But a senior Canadian doctor is now expressing concerns that such a prominent public role model as the governor of Alaska and potential vice president of the United States completing a Down syndrome pregnancy may prompt other women to make the same decision against abortion because of that genetic abnormality. And thereby reduce the number of abortions.
Published reports in Canada say about 9 out of 10 women given a diagnosis of Down syndrome choose to terminate the pregnancy through abortion.
Dr. Andre Lalonde, executive vice president of the Society of Obstetricians and Gynecologists in Ottawa, worries that Palin’s now renowned decision may cause abortions in Canada to decline as other women there and elsewhere opt to follow suit.
This sounds more like the abortion industry worrying over a declining demand than a physician caring for a patient. Parents of DS children manage to have fulfilling lives, and they would say because of their child and not despite the decision to give birth. The Palins do provide a role model in that manner, as do the millions of other parents with such children who get no special attention for their love and sacrifice.

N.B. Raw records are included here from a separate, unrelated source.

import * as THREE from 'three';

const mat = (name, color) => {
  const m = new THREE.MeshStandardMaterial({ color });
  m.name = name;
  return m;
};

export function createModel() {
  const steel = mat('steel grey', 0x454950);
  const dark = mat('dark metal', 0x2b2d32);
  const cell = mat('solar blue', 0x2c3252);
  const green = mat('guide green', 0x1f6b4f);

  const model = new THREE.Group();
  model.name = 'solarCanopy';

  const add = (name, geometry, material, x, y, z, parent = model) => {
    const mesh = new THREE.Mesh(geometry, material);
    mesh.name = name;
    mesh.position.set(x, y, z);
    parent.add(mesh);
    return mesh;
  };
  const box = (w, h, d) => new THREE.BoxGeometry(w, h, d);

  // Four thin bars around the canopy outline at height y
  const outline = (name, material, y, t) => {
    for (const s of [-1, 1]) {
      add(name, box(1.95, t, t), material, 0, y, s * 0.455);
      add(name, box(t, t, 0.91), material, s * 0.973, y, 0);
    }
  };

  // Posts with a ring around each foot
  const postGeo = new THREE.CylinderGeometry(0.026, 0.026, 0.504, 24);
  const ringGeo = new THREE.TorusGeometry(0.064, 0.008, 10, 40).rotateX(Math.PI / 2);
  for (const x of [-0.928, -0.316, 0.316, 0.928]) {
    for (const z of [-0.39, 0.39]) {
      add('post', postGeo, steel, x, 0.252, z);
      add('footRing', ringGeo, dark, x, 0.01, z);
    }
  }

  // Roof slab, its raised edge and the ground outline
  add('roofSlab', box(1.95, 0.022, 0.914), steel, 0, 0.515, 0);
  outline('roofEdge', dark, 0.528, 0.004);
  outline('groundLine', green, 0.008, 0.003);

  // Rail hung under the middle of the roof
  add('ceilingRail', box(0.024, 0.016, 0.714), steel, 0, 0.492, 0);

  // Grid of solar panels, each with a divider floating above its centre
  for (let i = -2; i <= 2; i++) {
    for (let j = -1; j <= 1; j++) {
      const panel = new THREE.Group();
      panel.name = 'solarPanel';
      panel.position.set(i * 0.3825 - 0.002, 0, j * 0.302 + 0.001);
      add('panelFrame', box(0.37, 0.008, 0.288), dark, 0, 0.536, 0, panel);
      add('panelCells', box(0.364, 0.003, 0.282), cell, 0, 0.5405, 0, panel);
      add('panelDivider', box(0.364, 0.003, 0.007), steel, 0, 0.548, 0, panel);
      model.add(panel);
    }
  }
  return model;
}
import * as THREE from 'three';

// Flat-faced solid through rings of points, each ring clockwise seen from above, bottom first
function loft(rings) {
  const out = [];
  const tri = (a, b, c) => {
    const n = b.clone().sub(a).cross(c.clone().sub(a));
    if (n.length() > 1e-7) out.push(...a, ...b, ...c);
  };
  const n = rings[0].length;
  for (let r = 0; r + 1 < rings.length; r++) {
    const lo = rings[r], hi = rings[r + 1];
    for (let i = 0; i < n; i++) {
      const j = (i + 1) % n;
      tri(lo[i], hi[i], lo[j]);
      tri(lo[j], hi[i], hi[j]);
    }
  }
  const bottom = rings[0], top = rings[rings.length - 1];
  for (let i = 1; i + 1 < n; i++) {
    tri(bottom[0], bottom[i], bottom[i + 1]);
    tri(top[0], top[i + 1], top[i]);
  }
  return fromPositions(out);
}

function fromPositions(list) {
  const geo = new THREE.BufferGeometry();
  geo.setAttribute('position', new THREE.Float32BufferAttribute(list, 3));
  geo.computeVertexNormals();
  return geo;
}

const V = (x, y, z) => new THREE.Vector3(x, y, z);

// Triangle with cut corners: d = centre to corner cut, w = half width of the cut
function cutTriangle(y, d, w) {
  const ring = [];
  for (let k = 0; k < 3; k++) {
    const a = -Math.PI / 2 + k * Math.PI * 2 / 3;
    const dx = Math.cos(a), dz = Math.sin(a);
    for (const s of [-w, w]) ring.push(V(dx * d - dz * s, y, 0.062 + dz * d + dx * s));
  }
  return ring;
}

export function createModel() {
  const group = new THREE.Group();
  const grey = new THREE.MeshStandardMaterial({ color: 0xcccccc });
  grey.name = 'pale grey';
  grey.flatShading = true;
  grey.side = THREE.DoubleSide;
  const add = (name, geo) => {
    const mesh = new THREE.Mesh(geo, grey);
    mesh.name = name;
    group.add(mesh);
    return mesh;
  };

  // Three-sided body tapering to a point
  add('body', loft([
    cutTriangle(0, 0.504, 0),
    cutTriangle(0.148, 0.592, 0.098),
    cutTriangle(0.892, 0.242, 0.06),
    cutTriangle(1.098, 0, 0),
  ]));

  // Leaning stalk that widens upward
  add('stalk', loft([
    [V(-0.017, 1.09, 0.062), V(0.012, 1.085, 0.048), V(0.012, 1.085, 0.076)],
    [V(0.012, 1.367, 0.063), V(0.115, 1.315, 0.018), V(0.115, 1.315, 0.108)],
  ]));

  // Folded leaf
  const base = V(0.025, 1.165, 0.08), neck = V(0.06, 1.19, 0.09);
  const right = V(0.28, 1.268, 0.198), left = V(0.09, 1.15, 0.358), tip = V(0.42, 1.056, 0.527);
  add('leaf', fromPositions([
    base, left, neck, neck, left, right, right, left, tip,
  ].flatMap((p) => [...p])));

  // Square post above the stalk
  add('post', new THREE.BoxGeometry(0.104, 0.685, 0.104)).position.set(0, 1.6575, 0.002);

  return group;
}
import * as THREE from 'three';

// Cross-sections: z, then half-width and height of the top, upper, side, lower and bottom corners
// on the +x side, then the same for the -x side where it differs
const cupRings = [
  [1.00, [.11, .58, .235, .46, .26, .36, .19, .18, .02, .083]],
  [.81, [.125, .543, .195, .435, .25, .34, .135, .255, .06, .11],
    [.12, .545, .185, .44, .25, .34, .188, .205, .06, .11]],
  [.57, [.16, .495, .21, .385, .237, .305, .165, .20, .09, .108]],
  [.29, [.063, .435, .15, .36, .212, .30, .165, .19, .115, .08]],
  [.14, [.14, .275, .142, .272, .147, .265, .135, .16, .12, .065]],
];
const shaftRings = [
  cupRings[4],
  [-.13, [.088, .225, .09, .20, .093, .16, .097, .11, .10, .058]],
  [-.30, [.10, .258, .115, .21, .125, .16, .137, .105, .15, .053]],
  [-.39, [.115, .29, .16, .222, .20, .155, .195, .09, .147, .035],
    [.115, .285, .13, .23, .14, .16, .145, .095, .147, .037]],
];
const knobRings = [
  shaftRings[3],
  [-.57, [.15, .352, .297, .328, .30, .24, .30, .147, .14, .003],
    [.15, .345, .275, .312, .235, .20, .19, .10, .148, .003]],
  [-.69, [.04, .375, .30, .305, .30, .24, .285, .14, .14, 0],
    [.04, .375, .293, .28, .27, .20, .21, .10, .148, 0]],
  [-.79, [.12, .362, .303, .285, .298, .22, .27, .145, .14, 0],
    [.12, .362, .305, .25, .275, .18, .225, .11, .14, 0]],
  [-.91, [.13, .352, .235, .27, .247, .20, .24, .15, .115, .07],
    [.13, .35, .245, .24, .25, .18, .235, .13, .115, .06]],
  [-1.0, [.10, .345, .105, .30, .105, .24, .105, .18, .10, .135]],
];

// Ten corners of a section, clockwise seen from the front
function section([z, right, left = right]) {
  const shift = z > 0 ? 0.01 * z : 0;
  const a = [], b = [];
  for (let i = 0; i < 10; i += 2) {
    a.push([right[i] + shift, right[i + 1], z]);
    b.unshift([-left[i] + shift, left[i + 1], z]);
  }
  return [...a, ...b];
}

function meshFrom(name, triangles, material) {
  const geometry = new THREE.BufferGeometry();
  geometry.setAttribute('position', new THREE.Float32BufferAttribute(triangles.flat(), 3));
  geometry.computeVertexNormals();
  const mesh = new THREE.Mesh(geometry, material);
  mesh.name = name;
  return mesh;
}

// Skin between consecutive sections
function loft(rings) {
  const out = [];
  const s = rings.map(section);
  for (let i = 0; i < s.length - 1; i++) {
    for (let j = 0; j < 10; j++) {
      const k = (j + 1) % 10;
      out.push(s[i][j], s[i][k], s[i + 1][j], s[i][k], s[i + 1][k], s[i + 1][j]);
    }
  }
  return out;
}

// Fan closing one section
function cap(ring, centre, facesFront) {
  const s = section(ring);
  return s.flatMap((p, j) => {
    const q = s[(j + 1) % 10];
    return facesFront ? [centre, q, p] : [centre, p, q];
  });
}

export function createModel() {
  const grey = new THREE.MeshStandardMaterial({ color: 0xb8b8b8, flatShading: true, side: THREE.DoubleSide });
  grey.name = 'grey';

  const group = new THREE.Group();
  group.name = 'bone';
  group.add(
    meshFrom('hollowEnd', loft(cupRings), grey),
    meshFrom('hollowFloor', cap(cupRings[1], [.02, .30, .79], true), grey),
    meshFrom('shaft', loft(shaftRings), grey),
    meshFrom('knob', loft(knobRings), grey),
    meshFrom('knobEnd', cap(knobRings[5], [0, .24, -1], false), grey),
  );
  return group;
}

What kind of doctor looks at this situation and says, “The worry is that this will have an implication for abortion issues in Canada”? Does the sight of a strong family represent that great a threat to the abortion industry in Canada or elsewhere? The SOGC tried recovering from this statement by insisting that doctors don’t push women carrying DS children into abortions, but a Down’s Syndrome support group says that’s simply false:
Members of Canada’s Down syndrome community say that many of the country’s medical professionals only give messages of fear to parents who learn their baby will be born with the genetic condition.
“It’s very dark,” said Krista Flint, executive director of the Canadian Down Syndrome Society. “They hear a lot about the medical conditions that are sometimes associated with Down syndrome. They hear about the burden … it places on children and a marriage. They hear about things like shortened life expectancy. They hear a lot about the challenges of a life with Down syndrome.”
Given Lalonde’s primary concern as stated by Lalonde himself, the fear seems to be that abortionists might have to deal with fewer customers.